(updated 9-26-2018) Tom Reynolds of STR Outfitters said the Norfork Lake striper bite continues near the dam but we should see a major change in the coming weeks. I expect by next weekend we should begin to see a shift in the migration of stripers. With the current weather pattern, the lake temperature will be lower. It's currently 80 degrees but with the rain and cooler nights of late, the temperature will fall. Now the fish are hanging around 80-93 feet off the bottom. We are catching limits of stripers and a few walleye each trip out. The bite is very strong using gizzard shad. I have been lowering my bait to the bottom and bring it up 2 feet. The walleye are also biting on the shad. A small spoon worked slowly will catch you a limit if you stay in waters near the dam. White Bass and Hybrids are surfacing and feeding in the back of Koso Point at sunup. There is also a strong topwater bite on the flat above Blue Lady. As the water cools the bait will begin to school and will move to shallower water in the mouths of the creeks. Check Big Creek if you're on the lower end of the lake and Robinson Point, Float and Panther Creeks in the mid-lake area. The Fouts area will begin holding fish along with areas from Red Bank to the 160 bridge. Find the bait and you will find the stripers. They will be hungry and begin their fall feeding pattern. “Remember we now in the summer period of striper fishing, so you should stop releasing legal stripers that you catch,” Tom said.

 

Norfork Tailwater

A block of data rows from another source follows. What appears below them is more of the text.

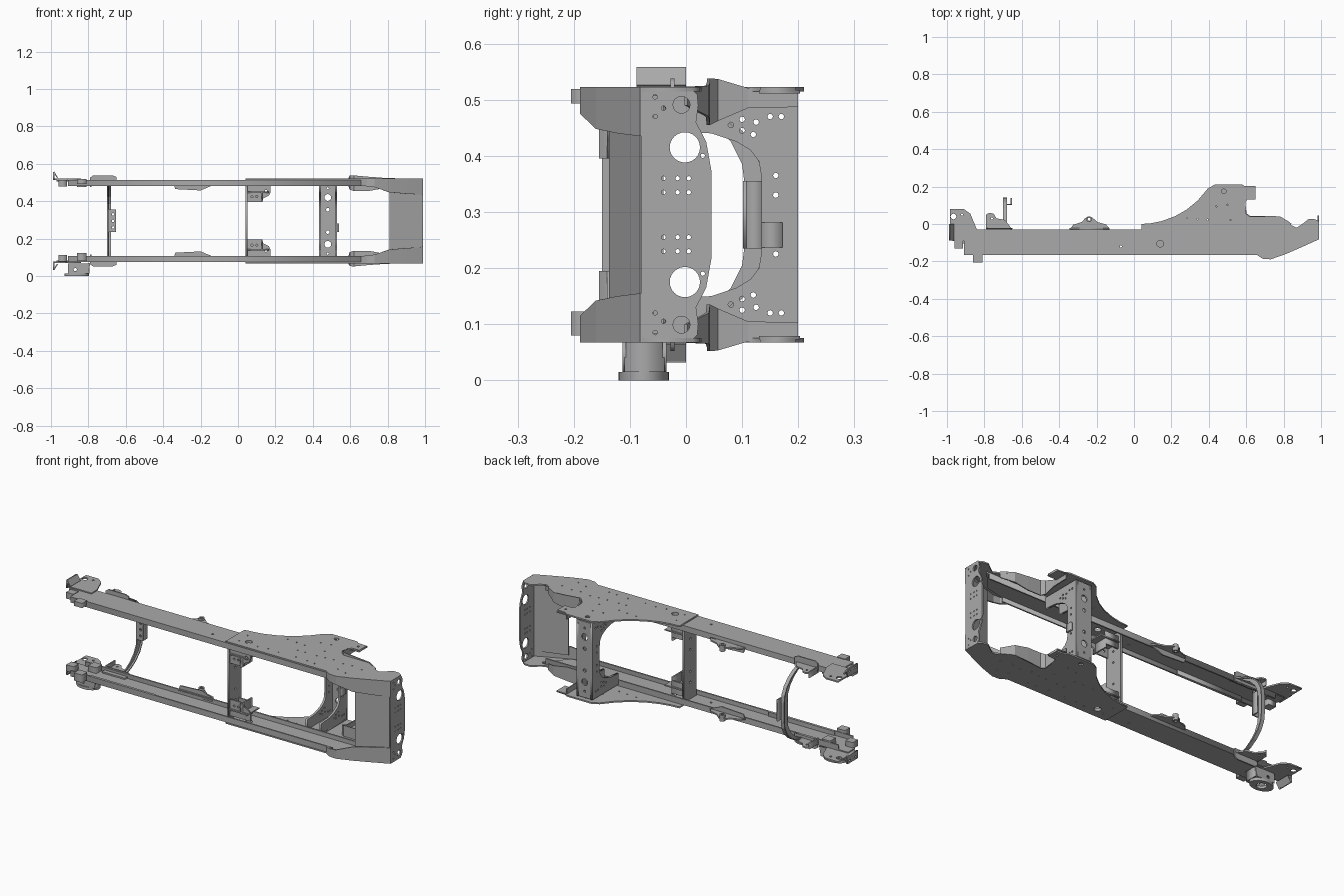
import bpy, bmesh, math, random
from mathutils import Matrix

random.seed(4)
MID = 0.295          # height of the plane the two rails mirror about
steel = bpy.data.materials.new("steel_grey")
steel.diffuse_color = (0.40, 0.40, 0.40, 1)

AXES = {'x': Matrix(((0, 0, 1, 0), (1, 0, 0, 0), (0, 1, 0, 0), (0, 0, 0, 1))),
        'y': Matrix(((1, 0, 0, 0), (0, 0, -1, 0), (0, 1, 0, 0), (0, 0, 0, 1))),
        'z': Matrix.Identity(4)}


def finish(name, me, mirror):
    """Place a mesh on the mid plane, optionally mirrored to the other rail."""
    ob = bpy.data.objects.new(name, me)
    bpy.context.collection.objects.link(ob)
    me.materials.clear()
    me.materials.append(steel)
    ob.location.z = MID
    if mirror:
        m = ob.modifiers.new("mirror", 'MIRROR')
        m.use_axis = (False, False, True)
        m.use_mirror_merge = False
    return ob


def plate(name, outline, axis, pos, thick, holes=(), mirror=True):
    """Flat sheet from an outline with round holes (u, v, r), centred at pos on its axis."""
    cu = bpy.data.curves.new(name, 'CURVE')
    cu.dimensions, cu.fill_mode, cu.extrude = '2D', 'BOTH', thick / 2
    loops = [outline]
    for u, v, r in holes:
        n = 24 if r > 0.01 else 8
        loops.append([(u + r * math.cos(i * math.tau / n), v + r * math.sin(i * math.tau / n))
                      for i in range(n)])
    for pts in loops:
        s = cu.splines.new('POLY')
        s.points.add(len(pts) - 1)
        for p, (u, v) in zip(s.points, pts):
            p.co = (u, v, 0, 1)
        s.use_cyclic_u = True
    tmp = bpy.data.objects.new(name + "_curve", cu)
    bpy.context.collection.objects.link(tmp)
    bpy.context.view_layer.update()
    me = bpy.data.meshes.new_from_object(tmp.evaluated_get(bpy.context.evaluated_depsgraph_get()))
    bpy.data.objects.remove(tmp)
    off = {'x': (pos, 0, 0), 'y': (0, pos, 0), 'z': (0, 0, pos)}[axis]
    me.transform(Matrix.Translation(off) @ AXES[axis])
    return finish(name, me, mirror)


def ribbon(name, a, b, thick, mirror=True):
    """Bent sheet spanning two matching lines of points."""
    bm = bmesh.new()
    va, vb = [bm.verts.new(p) for p in a], [bm.verts.new(p) for p in b]
    for i in range(len(a) - 1):
        bm.faces.new((va[i], va[i + 1], vb[i + 1], vb[i]))
    me = bpy.data.meshes.new(name)
    bm.to_mesh(me)
    bm.free()
    ob = finish(name, me, False)
    s = ob.modifiers.new("thickness", 'SOLIDIFY')
    s.thickness, s.offset = thick, 0
    if mirror:
        m = ob.modifiers.new("mirror", 'MIRROR')
        m.use_axis = (False, False, True)
        m.use_mirror_merge = False
    return ob


def rect(u0, u1, v0, v1):
    return [(u0, v0), (u1, v0), (u1, v1), (u0, v1)]


def box(name, x, y, z, mirror=True):
    return plate(name, rect(*x, *y), 'z', (z[0] + z[1]) / 2, z[1] - z[0], (), mirror)


def sym(half):
    """Complete an outline whose second coordinate is symmetric about zero."""
    return half + [(u, -v) for u, v in reversed(half) if abs(v) > 1e-6]


# long channel rails: web and two inward flanges
plate("rail_web", [(-0.91, -0.163), (0.7, -0.163), (0.8, -0.14), (0.9, -0.03), (-0.97, -0.03),
                   (-0.97, -0.09), (-0.91, -0.09)], 'z', 0.216, 0.008,
      [(0.14, -0.105, 0.018), (-0.07, -0.12, 0.006)])
box("rail_front_flange", (-0.91, 0.69), (-0.165, -0.157), (0.188, 0.22))
box("rail_back_flange", (-0.91, 0.88), (-0.037, -0.029), (0.188, 0.22))
box("rail_rear_liner", (-0.8, -0.4), (-0.157, -0.151), (0.188, 0.214))

# large side gusset with scattered bolt holes
holes = [(0.14, -0.105, 0.018), (0.48, 0.175, 0.012), (0.62, 0.165, 0.006)]
for i in range(13):
    for v in (-0.12, -0.045, 0.03, 0.1):
        u = 0.1 + i * 0.058 + random.uniform(-0.012, 0.012)
        limit = 0.015 + max(0, u - 0.18) * 0.6
        if v < min(limit, 0.16) - 0.03 and (u < 0.56 or v < 0) and abs(u - 0.14) > 0.03 \
                and random.random() < 0.8:
            holes.append((u, v + random.uniform(-0.01, 0.01), 0.004))
plate("side_gusset", [(0.04, -0.165), (0.66, -0.165), (0.69, -0.184), (0.73, -0.187), (0.8, -0.163),
                      (0.99, -0.078), (0.99, 0.012), (0.97, 0.025), (0.935, 0.028), (0.9, 0.0),
                      (0.87, -0.02), (0.84, -0.005), (0.825, 0.015), (0.78, 0.04), (0.615, 0.04),
                      (0.6, 0.055), (0.59, 0.11), (0.605, 0.13), (0.65, 0.132), (0.65, 0.195),
                      (0.6, 0.197), (0.58, 0.21), (0.43, 0.21), (0.395, 0.19), (0.34, 0.125),
                      (0.28, 0.076), (0.22, 0.042), (0.15, 0.016), (0.09, 0.004), (0.04, 0.0)],
      'z', 0.224, 0.008, holes)

# front end: wrap-around flange, slanted panel and pierced face plate
path = [(0.66, -0.163, 0.188), (0.69, -0.182, 0.185), (0.73, -0.185, 0.18), (0.81, -0.157, 0.153),
        (0.9, -0.118, 0.145), (0.988, -0.078, 0.14)]
ribbon("front_wrap_flange", [(x, y, 0.228) for x, y, _ in path], path, 0.008)
ribbon("front_slanted_panel", [(0.81, -0.133, 0.19), (0.984, -0.078, 0.19)],
       [(0.81, -0.133, -0.19), (0.984, -0.078, -0.19)], 0.008, False)
face_holes = []
for s in (-1, 1):
    face_holes += [(-0.002, s * 0.12, 0.027), (-0.008, s * 0.196, 0.015), (-0.055, s * 0.21, 0.004),
                   (-0.055, s * 0.175, 0.004), (0.03, s * 0.105, 0.004), (-0.04, s * 0.19, 0.004)]
    face_holes += [(v, s * h, 0.004) for v in (-0.04, -0.015, 0.005) for h in (0.04, 0.065)]
plate("front_face_plate", sym([(-0.08, -0.228), (0.005, -0.228), (0.02, -0.215), (0.022, -0.195),
                               (0.018, -0.165), (0.036, -0.13), (0.045, -0.08)]),
      'x', 0.986, 0.008, face_holes, False)

# stepped wall on the back edge of each gusset
wall = [(0.84, 0.0, 0.228, 0.195), (0.78, 0.038, 0.23, 0.175), (0.7, 0.04, 0.236, 0.16),
        (0.62, 0.04, 0.243, 0.16), (0.6, 0.055, 0.242, 0.167), (0.592, 0.11, 0.226, 0.19),
        (0.592, 0.2, 0.224, 0.192)]
ribbon("gusset_wall", [(x, y, a) for x, y, a, _ in wall], [(x, y, b) for x, y, _, b in wall], 0.006)
box("gusset_edge_strip", (0.592, 0.65), (0.13, 0.203), (0.216, 0.222))

# main arched crossmember: two pierced cheeks joined by a back plate
arch = sym([(-0.03, -0.212), (0.2, -0.212), (0.2, -0.1)])
inner = [(-0.03, 0.15), (0.045, 0.145), (0.09, 0.13), (0.115, 0.115), (0.13, 0.095), (0.135, 0.065)]
arch += inner + [(u, -v) for u, v in reversed(inner)]
cheek_holes = []
for s in (-1, 1):
    cheek_holes += [(v, s * h, 0.005) for v, h in ((0.08, .16), (0.1, .17), (0.1, .15), (0.125, .165),
                    (0.15, .175), (0.17, .175), (0.12, .143), (0.16, .07), (0.16, .035))]
for x in (0.439, 0.524):
    plate("crossmember_cheek", arch, 'x', x, 0.012, cheek_holes, False)
plate("crossmember_back", rect(0.435, 0.53, -0.21, 0.21), 'y', 0.196, 0.008,
      [(0.48, s * h, r) for s in (-1, 1) for h, r in ((0.125, 0.018), (0.06, 0.01), (0.175, 0.006))],
      False)
for s in (-1, 1):
    plate("crossmember_foot", rect(0.435, 0.53, 0.0, 0.19), 'z', s * 0.208, 0.008, (), False)
box("crossmember_clip", (0.53, 0.54), (0.135, 0.172), (-0.058, -0.014), False)

# middle crossmember and its corner brackets
plate("middle_crossmember", rect(-0.15, -0.04, -0.212, 0.212), 'x', 0.045, 0.01,
      [(-0.095, h, 0.006) for h in (-0.12, -0.06, 0.06, 0.12)], False)
plate("corner_bracket_face", [(0.05, 0.19), (0.05, 0.1), (0.13, 0.1), (0.135, 0.12), (0.165, 0.135),
                              (0.175, 0.155), (0.175, 0.19)], 'y', -0.137, 0.008,
      [(0.075, 0.13, 0.006), (0.1, 0.13, 0.006), (0.15, 0.16, 0.006)])
box("corner_bracket_side", (0.122, 0.13), (-0.155, -0.06), (0.1, 0.155))
box("corner_bracket_shelf", (0.05, 0.165), (-0.15, -0.05), (0.15, 0.157))
box("corner_bracket_back", (0.05, 0.13), (-0.066, -0.058), (0.12, 0.19))

# middle hangers on the back of each rail, with a round boss
plate("hanger_plate", [(-0.34, -0.04), (-0.34, -0.025), (-0.325, -0.004), (-0.28, 0.01), (-0.26, 0.032),
                       (-0.245, 0.04), (-0.235, 0.04), (-0.22, 0.032), (-0.195, 0.01),
                       (-0.15, -0.002), (-0.13, -0.025), (-0.13, -0.04)], 'z', 0.196, 0.008,
      [(-0.24, 0.025, 0.009)])
ring = [(-0.24 + 0.015 * math.cos(i * math.tau / 24), 0.025 + 0.015 * math.sin(i * math.tau / 24))
        for i in range(24)]
plate("hanger_boss", ring, 'z', 0.193, 0.035, [(-0.24, 0.025, 0.008)])
plate("hanger_flange", [(-0.345, 0.2), (-0.335, 0.17), (-0.2, 0.163), (-0.135, 0.19), (-0.135, 0.2)],
      'y', -0.026, 0.007)

# rear crossmember: bowed strip with a centre bracket and rail gussets
bow = [(0.0, 0.205), (0.04, 0.19), (0.08, 0.165), (0.115, 0.13), (0.135, 0.09), (0.14, 0.05)]
bow = [(u, -v) for u, v in bow] + bow[::-1]
ribbon("rear_bow_web", [(-0.692, u, v) for u, v in bow],
       [(-0.692, u - 0.035, v) for u, v in bow], 0.006, False)
ribbon("rear_bow_flange", [(-0.70, u, v) for u, v in bow], [(-0.68, u, v) for u, v in bow], 0.006, False)
plate("rear_centre_bracket", rect(-0.695, -0.653, -0.06, 0.06), 'y', 0.105, 0.006,
      [(-0.668, h, 0.007) for h in (-0.035, 0, 0.035)], False)
box("rear_centre_lip", (-0.66, -0.653), (0.105, 0.14), (-0.06, 0.06), False)
plate("rear_gusset", [(-0.79, -0.06), (-0.79, 0.05), (-0.775, 0.06), (-0.75, 0.055), (-0.735, 0.03),
                      (-0.69, 0.022), (-0.65, -0.03), (-0.65, -0.06)], 'z', 0.206, 0.008,
      [(-0.76, 0.03, 0.006)])
plate("rear_gusset_flange", [(-0.79, 0.187), (-0.65, 0.187), (-0.65, 0.235), (-0.67, 0.243),
                             (-0.775, 0.243), (-0.79, 0.232)], 'y', -0.024, 0.007)
box("rear_gusset_wall", (-0.79, -0.783), (-0.03, 0.05), (0.18, 0.214))

# rear tips: pierced plate, raised end flap and small clamps
plate("tip_plate", [(-0.985, -0.08), (-0.985, 0.08), (-0.91, 0.08), (-0.875, 0.055), (-0.84, -0.03),
                    (-0.84, -0.08)], 'z', 0.222, 0.008, [(-0.965, 0.04, 0.015), (-0.92, 0.05, 0.006)])
plate("tip_flap", rect(-0.088, 0.0, 0.218, 0.262), 'x', -0.985, 0.008,
      [(-0.07, 0.247, 0.006), (-0.018, 0.247, 0.006)])
ribbon("tip_flap_wing", [(-0.985, -0.088, 0.262), (-0.965, -0.088, 0.23)],
       [(-0.985, 0.0, 0.262), (-0.965, 0.0, 0.23)], 0.006)
box("tip_clamp", (-0.96, -0.915), (-0.13, -0.085), (0.183, 0.218))
box("tip_block", (-0.86, -0.81), (-0.08, -0.03), (0.18, 0.212))
box("front_tab_lower", (-0.86, -0.81), (-0.205, -0.16), (-0.215, -0.172), False)
box("front_tab_upper", (-0.86, -0.81), (-0.205, -0.16), (0.198, 0.224), False)

# hanging mount below the lower rail: open box over an oval ring
for y in (-0.11, -0.038):
    plate("mount_side", [(-0.91, -0.228), (-0.79, -0.228), (-0.80, -0.28), (-0.91, -0.28)],
          'y', y, 0.007, [(-0.87, -0.26, 0.009)], False)
box("mount_back", (-0.802, -0.795), (-0.11, -0.038), (-0.28, -0.225), False)
oval = [(-0.862 + 0.066 * math.cos(i * math.tau / 24), -0.075 + 0.045 * math.sin(i * math.tau / 24))
        for i in range(24)]
plate("mount_ring", oval, 'z', -0.2875, 0.015, [(-0.862, -0.075, 0.026)], False)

(updated 9-26-2018) John Berry of Berry Brothers Guide Service in Cotter (870-435-2169) said last weekend that over the previous week Norfork Lake fell 0.3 feet to rest at 4 feet below seasonal power pool of 555.75 feet msl and 28.3 feet below the top of flood pool. The Norfork little generation and wadable water every day. Seasonal power pool has been reset for the lakes in the White River system. All of the lakes in the White River System are now below the top of power pool. The Norfork has fished well. There have been some nice midge and sporadic caddis hatches that have provided some limited top water action. Navigate this stream with caution as things have changed a bit during flooding over the past year. There has been major gravel recruitment at the bottom of Mill Pond and the dock hole. The most productive flies have been small midge patterns (sizes 18, 20, 22) like ruby midges, root beer midges, zebra midges (black or red with silver wire and silver bead) and soft hackles (sizes 14, 16) like the Green Butt. Egg patterns have also been productive. Double-fly nymph rigs have been very effective. Try a small bead-headed nymph (zebra midge, copper John or pheasant tail) suspended 18 inches below a brightly colored San Juan worm (hot fluorescent pink or cerise size 10). The fishing is better in the morning. John’s favorite rig has been a red fox squirrel nymph with a ruby midge dropper. Dry Run Creek is fishing much better. The hot flies have been sowbugs (size 14), Y2Ks (size 12) and various colored San Juan worms (worm brown, red, hot fluorescent pink and cerise size 10).

Buffalo National River/Crooked Creek

(updated 9-26-2018) John Berry of Berry Brothers Guide Service in Cotter (870-435-2169) said the Buffalo National River and Crooked Creek are higher and off color. The smallmouths are active. John’s favorite fly is a Clouser minnow. Carefully check the water level before entering Crooked Creek or the Buffalo River. There are no dams on these streams. They both have large drainages and are prone to flooding during and following any rain event. The water can rise very quickly